But industrial and agricultural water consumers don’t have to bother with this. In these sectors, wholesale water markets are alive and well. And what’s going on in these markets? As noted above, in Colorado oil and gas companies are making big buys in the wholesale water markets, and the use of water for fracking is expanding. But currently, the water used in fracking amounts to just 0.1 percent of annual water use in Colorado. Agriculture and irrigation, including for golf courses, use 85.5 percent. When it comes to annual precipitation, Colorado ranks 45th among the states, with 15 inches. Most Heartland states that we think of as agriculture’s top performers average more than twice that. So maybe irrigated farmland isn’t the best use of Colorado water and land? How much room is there for diversion of Colorado wholesale water supplies out of agriculture and into fracking and energy production? Nobody knows for sure, but with a free market in water, we’re sure to find out what the highest valued uses are. The price mechanism will tell us.

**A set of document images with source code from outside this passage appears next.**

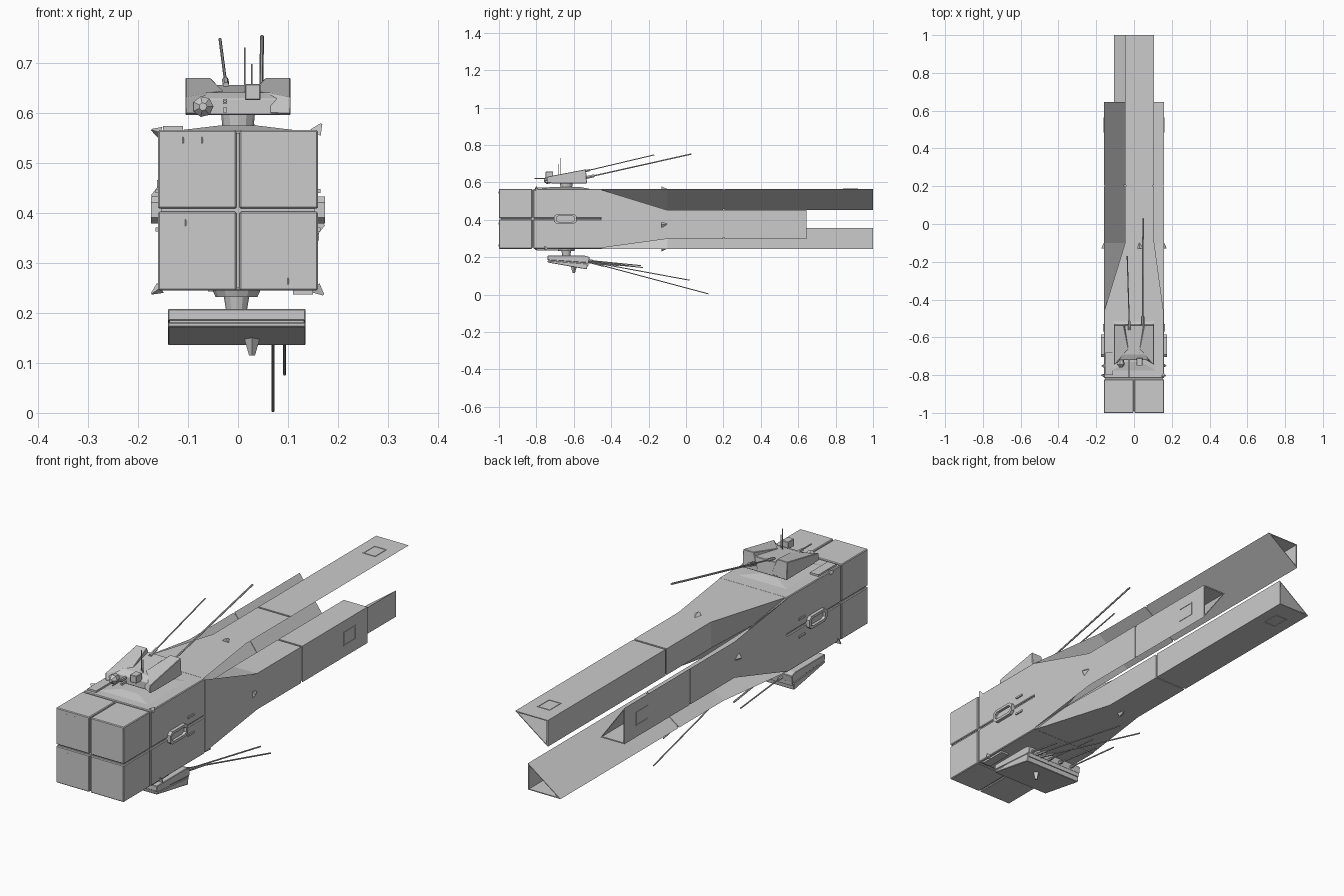
import bpy, bmesh, math
from mathutils import Vector, Matrix

if "Cube" in bpy.data.objects:
    bpy.data.objects.remove(bpy.data.objects["Cube"])

MAT = bpy.data.materials.new("hull_grey")
MAT.diffuse_color = (0.6, 0.6, 0.6, 1)
MAT.use_nodes = True
MAT.node_tree.nodes["Principled BSDF"].inputs["Base Color"].default_value = MAT.diffuse_color
CZ, H = 0.405, 0.16          # hull axis height and half width


def make(name, verts, faces, bevel=0):
    me = bpy.data.meshes.new(name)
    me.from_pydata([tuple(v) for v in verts], [], faces)
    bm = bmesh.new()
    bm.from_mesh(me)
    bmesh.ops.recalc_face_normals(bm, faces=bm.faces)
    bm.to_mesh(me)
    bm.free()
    me.materials.append(MAT)
    ob = bpy.data.objects.new(name, me)
    bpy.context.collection.objects.link(ob)
    if bevel:
        m = ob.modifiers.new("bevel", 'BEVEL')
        m.width, m.segments = bevel, 1
    return ob


def loft(name, rings, bevel=0):
    n = len(rings[0])
    verts = [v for r in rings for v in r]
    faces = [(i * n + j, i * n + (j + 1) % n, (i + 1) * n + (j + 1) % n, (i + 1) * n + j)
             for i in range(len(rings) - 1) for j in range(n)]
    faces += [tuple(range(n)), tuple(range(len(verts) - n, len(verts)))]
    return make(name, verts, faces, bevel)


def box(name, x0, x1, y0, y1, z0, z1, bevel=0):
    r = lambda z: [(x0, y0, z), (x1, y0, z), (x1, y1, z), (x0, y1, z)]
    return loft(name, [r(z0), r(z1)], bevel)


def rod(name, a, b, r0, r1=None, n=6):
    a, b = Vector(a), Vector(b)
    r1 = r0 if r1 is None else r1
    q = (b - a).to_track_quat('Z', 'Y')
    ring = lambda c, r: [c + q @ Vector((r * math.cos(2 * math.pi * i / n),
                                         r * math.sin(2 * math.pi * i / n), 0)) for i in range(n)]
    return loft(name, [ring(a, r0), ring(b, r1)])


def spin(p, k):
    # quarter turns clockwise about the hull axis
    x, z = p
    for _ in range(k):
        x, z = z, -x
    return x, z


def at(p, y, k):
    x, z = spin(p, k)
    return (x, y, CZ + z)


# Forward hull: four nose blocks, two rear halves and a recessed core
g = 0.003
for sx in (-1, 1):
    for sz in (-1, 1):
        x, z = sorted((sx * g, sx * H)), sorted((CZ + sz * g, CZ + sz * H))
        box("nose_block", *x, -1, -0.822, *z, 0.003)
for z in ((CZ - H, CZ - g), (CZ + g, CZ + H)):
    box("hull_half", -H, H, -0.816, -0.45, *z, 0.003)
box("hull_core", -H + .006, H - .006, -0.99, -0.455, CZ - H + .006, CZ + H - .006)

# Four triangular arms in a pinwheel; each has a seam groove and an open tail
TIP = [(-.047, H), (.107, H), (-.047, .048)]
ROOT = [(-.155, H), (.155, H), (0, 0)]


def shrink(f):
    c = [sum(p[i] for p in TIP) / 3 for i in (0, 1)]
    return [(c[0] + (p[0] - c[0]) * f, c[1] + (p[1] - c[1]) * f) for p in TIP]


for k, nm in enumerate(("top", "right", "bottom", "left")):
    end = 1.0 if k % 2 == 0 else 0.645
    steps = [(ROOT, -.452), (TIP, -.1), (TIP, .198), (shrink(.93), .198), (shrink(.93), .206),
             (TIP, .206), (TIP, end), (shrink(.9), end), (shrink(.88), end - .2)]
    loft(nm + "_arm", [[at(p, y, k) for p in s] for s, y in steps])
    # raised hatch frame near the tail of the arm
    y0 = end - .16
    for x0, x1, ya, yb in ((0, .06, y0, y0 + .005), (0, .06, y0 + .075, y0 + .08),
                           (0, .005, y0, y0 + .08), (.055, .06, y0, y0 + .08)):
        c = [(x0, H - .001), (x1, H - .001), (x1, H + .002), (x0, H + .002)]
        loft(nm + "_hatch_frame", [[at(p, y, k) for p in c] for y in (ya, yb)])
    # fin spike on the arm shoulder
    c = [(.01, H - .01), (.06, H - .01), (.03, H + .014)]
    loft(nm + "_fin", [[at(p, -.13, k) for p in c],
                       [at((.03 + (p[0] - .03) * .3, H - .01), -.08, k) for p in c]])

# Side docking frames and slots
for s in (-1, 1):
    outline = [(-.705, .39), (-.69, .378), (-.60, .378), (-.585, .39),
               (-.585, .42), (-.60, .432), (-.69, .432), (-.705, .42)]
    mid = Vector((-.645, .405))
    f = lambda x, sc: [(s * x, mid.x + (p[0] - mid.x) * sc, mid.y + (p[1] - mid.y) * (2 * sc - 1))
                       for p in outline]
    loft("docking_frame", [f(H - .01, 1), f(H + .014, 1), f(H + .014, .8), f(H + .002, .8)])
    for z in (.367, .443):
        x = sorted((s * (H - .004), s * (H + .005)))
        box("side_slot", *x, -.57, -.53, z - .004, z + .004)

# Small spikes on the nose, hull corners and sides
for x, z in ((-.11, .545), (-.072, .545), (-.105, .38), (.1, .263)):
    rod("nose_spike", (x, -.993, z), (x + .004, -1, z), .013, .006, 3)
for x, y, z, dx, dz in ((.155, -.8, .56, .012, .018), (-.155, -.75, .56, -.018, .006),
                        (-.155, -.8, .25, -.018, -.012), (.155, -.75, .25, .016, -.014)):
    rod("corner_spike", (x, y, z), (x + dx, y, z + dz), .014, .002, 3)
box("roof_rail", -.15, -.11, -.80, -.68, .56, .573)
box("keel_rail", .11, .15, -.80, -.68, .237, .25)
loft("roof_ramp", [[(-.14, -.79, .562), (.14, -.79, .562), (.14, -.5, .562), (-.14, -.5, .562)],
                   [(-.04, -.73, .574), (.04, -.73, .574), (.04, -.56, .574), (-.04, -.56, .574)]])

# Upper turret: neck, dished wedge body, side cheeks
rod("upper_neck", (0, -.64, .56), (0, -.64, .6), .03, .034, 12)


def side_profile(name, pts, x0, x1, bevel=.002):
    return loft(name, [[(x, y, z) for y, z in pts] for x in (x0, x1)], bevel)


side_profile("upper_turret_body", [(-.72, .595), (-.53, .595), (-.535, .655), (-.69, .64), (-.72, .628)],
             -.105, .105)
for s in (-1, 1):
    lo = [(s * x, y, z) for x, y, z in ((.03, -.70, .60), (.105, -.745, .597), (.105, -.53, .597), (.03, -.53, .60))]
    hi = [(s * x, y, z) for x, y, z in ((.03, -.66, .645), (.105, -.745, .63), (.105, -.535, .67), (.055, -.535, .67))]
    loft("upper_turret_cheek", [lo, hi], .002)
box("sensor_box", .014, .045, -.75, -.71, .625, .657, .002)
rod("sensor_dish", (-.07, -.70, .612), (-.07, -.745, .612), .012, .021, 7)
rod("sensor_dish_tip", (-.07, -.745, .612), (-.07, -.76, .612), .021, .008, 7)
for z in (.605, .622):
    box("vision_slit", -.03, -.022, -.75, -.71, z - .005, z + .005)
rod("front_probe", (-.026, -.72, .622), (-.026, -.81, .622), .003)
rod("tall_mast", (.013, -.67, .63), (.013, -.67, .73), .0015)
rod("short_mast", (.027, -.68, .63), (.027, -.68, .697), .0015)
for a, b, r in (((.046, -.56, .62), (.048, .03, .752), .004),
                ((-.024, -.56, .655), (-.036, -.17, .747), .003)):
    a, b = Vector(a), Vector(b)
    rod("upper_gun_barrel", a, b, r)
    rod("upper_gun_sleeve", a, a.lerp(b, .12), r * 2.2)

# Lower turret: neck, wedge body in layers, barrels
rod("lower_neck", (-.003, -.64, .247), (-.003, -.64, .2), .028, .02, 12)
rod("lower_neck_plate", (-.003, -.64, .25), (-.003, -.64, .232), .05, .042, 12)
side_profile("lower_turret_top", [(-.74, .208), (-.54, .208), (-.515, .2), (-.52, .17), (-.74, .185)], -.14, .135)
side_profile("lower_turret_mid", [(-.738, .185), (-.52, .175), (-.522, .155), (-.738, .178)], -.137, .132, 0)
side_profile("lower_turret_base", [(-.74, .181), (-.525, .165), (-.53, .135), (-.74, .172)], -.14, .135)
rod("lower_sensor", (.028, -.6, .15), (.028, -.6, .115), .016, .006, 4)
for x, a, b, r in ((.07, (-.54, .18), (.12, .004), .003), (.093, (-.54, .18), (.02, .077), .003),
                   (.03, (-.54, .175), (-.23, .145), .003), (-.03, (-.54, .185), (-.28, .15), .004),
                   (-.09, (-.54, .185), (-.24, .155), .003), (.115, (-.54, .185), (-.36, .155), .004)):
    a, b = Vector((x, *a)), Vector((x, *b))
    rod("lower_gun_barrel", a, b, r)
    rod("lower_gun_sleeve", a, a.lerp(b, .15), r * 2)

Here’s a final point that the anti-fracking folks should consider: The demand for water for fracking is a boon to farmers and even to municipalities who have stocked up on water rights. According to the New York Times, in Colorado, “Despite the drought and worries about water supplies, several cities—and even farmers with water to spare—are starting to line up as eager sellers.” So if farmers have water to spare, they can easily sell it to drillers at a profit.
Like farmers who realize that collecting royalty payments from their mineral leases is more profitable than growing crops, perhaps some will learn the same about water rights for fracking. Still, the same farmers getting rich on oil wells complain that it is the end of agriculture. You can’t have it both ways. I say, why not double dip? Lease mineral rights and water rights to the same energy company and start cashing the checks. Iowa can grow the corn.
Joel Watts is a freelance writer and insurance adjuster in Colorado Springs, Colorado.
© Copyright 2012 Foundation for Economic Education. All rights reserved. Used with permission.